──────── DATASET ENTRIES ────────

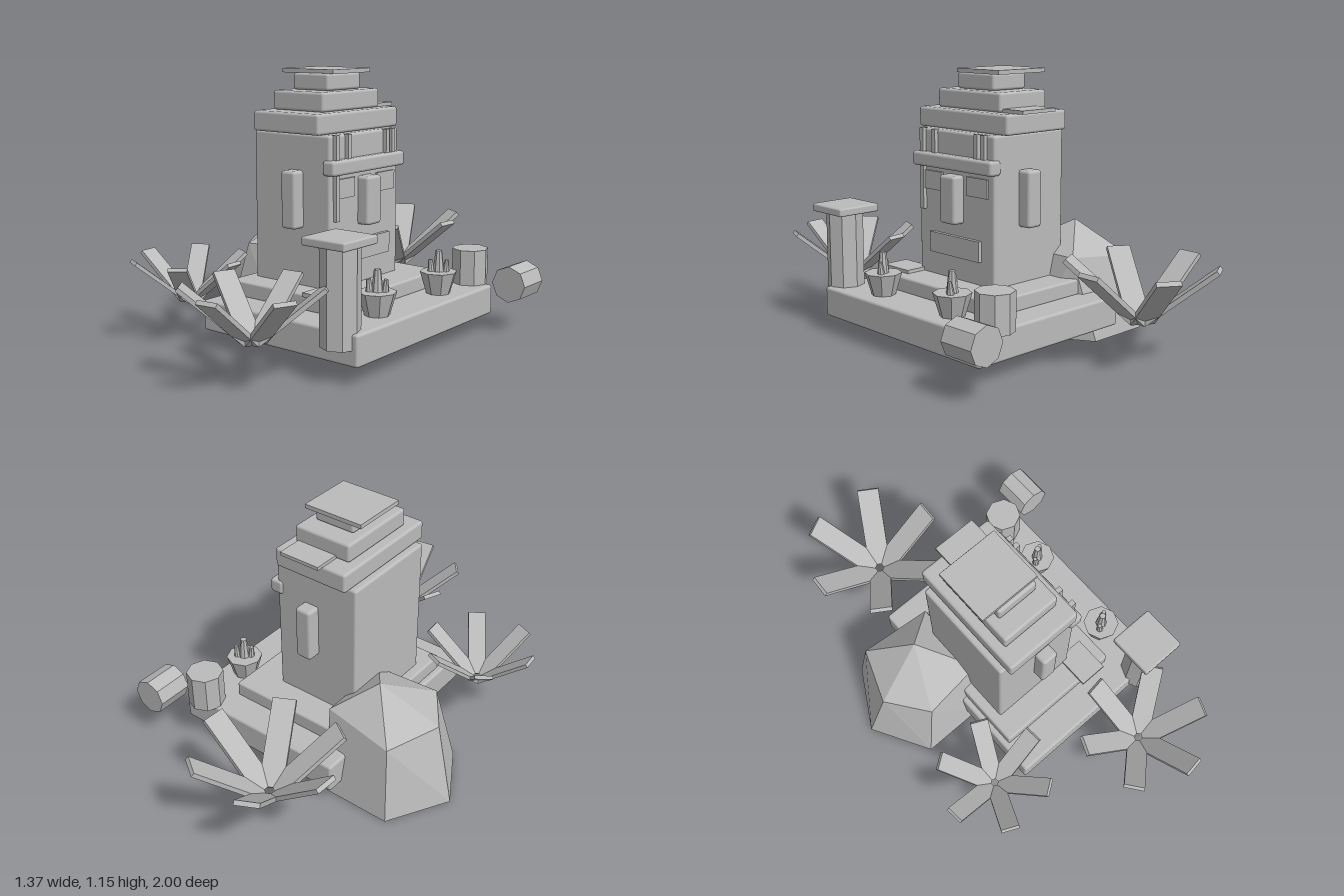
import * as THREE from 'three';
import { RoundedBoxGeometry } from 'three/addons/geometries/RoundedBoxGeometry.js';
import { ConvexGeometry } from 'three/addons/geometries/ConvexGeometry.js';

export function createModel() {
  const model = new THREE.Group();
  const stone = new THREE.MeshStandardMaterial({ color: 0xbbbbbb });
  stone.name = 'plainGrey';

  const add = (name, geometry, parent = model) => {
    const mesh = new THREE.Mesh(geometry, stone);
    mesh.name = name;
    parent.add(mesh);
    return mesh;
  };
  // Blocks are given by their extents on x, y and z
  const block = (name, [x0, x1], [y0, y1], [z0, z1], radius = 0) => {
    const size = [x1 - x0, y1 - y0, z1 - z0];
    const g = radius ? new RoundedBoxGeometry(...size, 2, radius) : new THREE.BoxGeometry(...size);
    g.translate((x0 + x1) / 2, (y0 + y1) / 2, (z0 + z1) / 2);
    return add(name, g);
  };
  // Faceted upright cylinder standing on y
  const drum = (name, rTop, rBottom, height, x, y, z, parent = model, sides = 8) => {
    const g = new THREE.CylinderGeometry(rTop, rBottom, height, sides).toNonIndexed();
    g.computeVertexNormals();
    g.translate(0, height / 2, 0);
    const mesh = add(name, g, parent);
    mesh.position.set(x, y, z);
    return mesh;
  };

  // Ground slab, plinth and tower
  block('baseSlab', [-0.3, 0.51], [0.075, 0.205], [-0.48, 0.495], 0.012);
  block('plinth', [-0.275, 0.32], [0.2, 0.27], [-0.35, 0.355], 0.01);
  block('tower', [-0.23, 0.175], [0.26, 0.9], [-0.22, 0.245], 0.012);

  // Stepped roof
  block('roofLower', [-0.205, 0.145], [0.9, 0.985], [-0.26, 0.28], 0.012);
  block('roofMiddle', [-0.165, 0.105], [0.985, 1.066], [-0.18, 0.2], 0.012);
  block('roofUpper', [-0.125, 0.065], [1.066, 1.137], [-0.1, 0.12], 0.012);
  block('roofPlate', [-0.195, 0.08], [1.135, 1.153], [-0.145, 0.105]);
  block('rearRoofPlate', [-0.1, 0.09], [0.985, 1.0], [-0.293, -0.12]);

  // Side windows
  block('windowFront', [-0.04, 0.036], [0.51, 0.75], [0.23, 0.3], 0.014);
  block('windowBack', [-0.04, 0.036], [0.51, 0.75], [-0.28, -0.21], 0.014);

  // Entrance face
  block('door', [0.16, 0.229], [0.515, 0.72], [-0.035, 0.06], 0.014);
  block('lintel', [0.145, 0.207], [0.738, 0.8], [-0.23, 0.258], 0.013);
  block('longPost', [0.17, 0.192], [0.55, 0.9], [0.2, 0.222]);
  for (const z of [0.135, -0.125, -0.165])
    block('shortPost', [0.17, 0.192], [0.79, 0.9], [z - 0.011, z + 0.011]);
  block('panelLeft', [0.17, 0.184], [0.64, 0.72], [-0.185, -0.062]);
  block('panelRight', [0.17, 0.184], [0.64, 0.72], [0.09, 0.2]);
  block('lowerPanel', [0.17, 0.192], [0.37, 0.458], [-0.142, 0.16]);
  block('looseSheet', [0.145, 0.27], [0.268, 0.285], [0.22, 0.383]);

  // Pillar with square cap
  drum('pillar', 0.08, 0.08, 0.39, 0.412, 0.14, 0.475);
  block('pillarCap', [0.305, 0.51], [0.53, 0.565], [0.37, 0.575], 0.008);

  // Barrels, one upright and one lying
  drum('uprightBarrel', 0.08, 0.08, 0.16, 0.405, 0.2, -0.46);
  drum('lyingBarrel', 0.08, 0.08, 0.16, 0.6, 0.222, -0.62).rotation.x = Math.PI / 2;

  // Potted cacti
  for (const z of [0.225, -0.213]) {
    const plant = new THREE.Group();
    plant.name = 'pottedCactus';
    plant.position.set(0.4, 0.2, z);
    model.add(plant);
    drum('pot', 0.08, 0.05, 0.1, 0, 0, 0, plant);
    drum('cactusStem', 0.014, 0.026, 0.1, 0, 0.09, 0, plant);
    for (const s of [-1, 1]) {
      const arm = drum('cactusArm', 0.009, 0.017, 0.06, s * 0.024, 0.09, -s * 0.018, plant);
      arm.rotation.z = -s * 0.1;
    }
  }

  // Spiky plants: six tilted slab leaves around a centre
  const spikyPlant = (x, z, scale, turn) => {
    const plant = new THREE.Group();
    plant.name = 'spikyPlant';
    plant.position.set(x, 0.172, z);
    plant.scale.setScalar(scale);
    model.add(plant);
    for (let i = 0; i < 6; i++) {
      const g = new THREE.BoxGeometry(0.365, 0.02, 0.1);
      g.translate(0.1825, 0, 0);
      g.rotateZ(0.69);
      g.translate(0.024, 0, 0);
      const leaf = add('leaf', g, plant);
      leaf.rotation.y = -THREE.MathUtils.degToRad(turn + i * 60);
    }
  };
  spikyPlant(-0.167, -0.705, 1, 3);
  spikyPlant(0.188, 0.713, 0.9, 22.5);
  spikyPlant(-0.436, 0.44, 0.8, -5);

  // Boulder: hexagonal foot, five shoulders and a peak
  const points = [[-0.59, 0.34, -0.13], [-0.46, 0.35, 0.05], [-0.18, 0.36, 0.02],
    [-0.18, 0.36, -0.33], [-0.5, 0.33, -0.37], [-0.34, 0.49, -0.2]];
  for (let i = 0; i < 6; i++) {
    const a = i * Math.PI / 3;
    points.push([-0.385 + 0.3 * Math.cos(a), 0, -0.16 + 0.3 * Math.sin(a)]);
  }
  add('boulder', new ConvexGeometry(points.map(p => new THREE.Vector3(...p))));

  return model;
}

────────

[WHAT THE TASK REQUIRES]
Reproduce the full material exactly, excluding the pictures.

[RESPONSE AREA]
import * as THREE from 'three';
import { RoundedBoxGeometry } from 'three/addons/geometries/RoundedBoxGeometry.js';
import { ConvexGeometry } from 'three/addons/geometries/ConvexGeometry.js';

export function createModel() {
  const model = new THREE.Group();
  const stone = new THREE.MeshStandardMaterial({ color: 0xbbbbbb });
  stone.name = 'plainGrey';

  const add = (name, geometry, parent = model) => {
    const mesh = new THREE.Mesh(geometry, stone);
    mesh.name = name;
    parent.add(mesh);
    return mesh;
  };
  // Blocks are given by their extents on x, y and z
  const block = (name, [x0, x1], [y0, y1], [z0, z1], radius = 0) => {
    const size = [x1 - x0, y1 - y0, z1 - z0];
    const g = radius ? new RoundedBoxGeometry(...size, 2, radius) : new THREE.BoxGeometry(...size);
    g.translate((x0 + x1) / 2, (y0 + y1) / 2, (z0 + z1) / 2);
    return add(name, g);
  };
  // Faceted upright cylinder standing on y
  const drum = (name, rTop, rBottom, height, x, y, z, parent = model, sides = 8) => {
    const g = new THREE.CylinderGeometry(rTop, rBottom, height, sides).toNonIndexed();
    g.computeVertexNormals();
    g.translate(0, height / 2, 0);
    const mesh = add(name, g, parent);
    mesh.position.set(x, y, z);
    return mesh;
  };

  // Ground slab, plinth and tower
  block('baseSlab', [-0.3, 0.51], [0.075, 0.205], [-0.48, 0.495], 0.012);
  block('plinth', [-0.275, 0.32], [0.2, 0.27], [-0.35, 0.355], 0.01);
  block('tower', [-0.23, 0.175], [0.26, 0.9], [-0.22, 0.245], 0.012);

  // Stepped roof
  block('roofLower', [-0.205, 0.145], [0.9, 0.985], [-0.26, 0.28], 0.012);
  block('roofMiddle', [-0.165, 0.105], [0.985, 1.066], [-0.18, 0.2], 0.012);
  block('roofUpper', [-0.125, 0.065], [1.066, 1.137], [-0.1, 0.12], 0.012);
  block('roofPlate', [-0.195, 0.08], [1.135, 1.153], [-0.145, 0.105]);
  block('rearRoofPlate', [-0.1, 0.09], [0.985, 1.0], [-0.293, -0.12]);

  // Side windows
  block('windowFront', [-0.04, 0.036], [0.51, 0.75], [0.23, 0.3], 0.014);
  block('windowBack', [-0.04, 0.036], [0.51, 0.75], [-0.28, -0.21], 0.014);

  // Entrance face
  block('door', [0.16, 0.229], [0.515, 0.72], [-0.035, 0.06], 0.014);
  block('lintel', [0.145, 0.207], [0.738, 0.8], [-0.23, 0.258], 0.013);
  block('longPost', [0.17, 0.192], [0.55, 0.9], [0.2, 0.222]);
  for (const z of [0.135, -0.125, -0.165])
    block('shortPost', [0.17, 0.192], [0.79, 0.9], [z - 0.011, z + 0.011]);
  block('panelLeft', [0.17, 0.184], [0.64, 0.72], [-0.185, -0.062]);
  block('panelRight', [0.17, 0.184], [0.64, 0.72], [0.09, 0.2]);
  block('lowerPanel', [0.17, 0.192], [0.37, 0.458], [-0.142, 0.16]);
  block('looseSheet', [0.145, 0.27], [0.268, 0.285], [0.22, 0.383]);

  // Pillar with square cap
  drum('pillar', 0.08, 0.08, 0.39, 0.412, 0.14, 0.475);
  block('pillarCap', [0.305, 0.51], [0.53, 0.565], [0.37, 0.575], 0.008);

  // Barrels, one upright and one lying
  drum('uprightBarrel', 0.08, 0.08, 0.16, 0.405, 0.2, -0.46);
  drum('lyingBarrel', 0.08, 0.08, 0.16, 0.6, 0.222, -0.62).rotation.x = Math.PI / 2;

  // Potted cacti
  for (const z of [0.225, -0.213]) {
    const plant = new THREE.Group();
    plant.name = 'pottedCactus';
    plant.position.set(0.4, 0.2, z);
    model.add(plant);
    drum('pot', 0.08, 0.05, 0.1, 0, 0, 0, plant);
    drum('cactusStem', 0.014, 0.026, 0.1, 0, 0.09, 0, plant);
    for (const s of [-1, 1]) {
      const arm = drum('cactusArm', 0.009, 0.017, 0.06, s * 0.024, 0.09, -s * 0.018, plant);
      arm.rotation.z = -s * 0.1;
    }
  }

  // Spiky plants: six tilted slab leaves around a centre
  const spikyPlant = (x, z, scale, turn) => {
    const plant = new THREE.Group();
    plant.name = 'spikyPlant';
    plant.position.set(x, 0.172, z);
    plant.scale.setScalar(scale);
    model.add(plant);
    for (let i = 0; i < 6; i++) {
      const g = new THREE.BoxGeometry(0.365, 0.02, 0.1);
      g.translate(0.1825, 0, 0);
      g.rotateZ(0.69);
      g.translate(0.024, 0, 0);
      const leaf = add('leaf', g, plant);
      leaf.rotation.y = -THREE.MathUtils.degToRad(turn + i * 60);
    }
  };
  spikyPlant(-0.167, -0.705, 1, 3);
  spikyPlant(0.188, 0.713, 0.9, 22.5);
  spikyPlant(-0.436, 0.44, 0.8, -5);

  // Boulder: hexagonal foot, five shoulders and a peak
  const points = [[-0.59, 0.34, -0.13], [-0.46, 0.35, 0.05], [-0.18, 0.36, 0.02],
    [-0.18, 0.36, -0.33], [-0.5, 0.33, -0.37], [-0.34, 0.49, -0.2]];
  for (let i = 0; i < 6; i++) {
    const a = i * Math.PI / 3;
    points.push([-0.385 + 0.3 * Math.cos(a), 0, -0.16 + 0.3 * Math.sin(a)]);
  }
  add('boulder', new ConvexGeometry(points.map(p => new THREE.Vector3(...p))));

  return model;
}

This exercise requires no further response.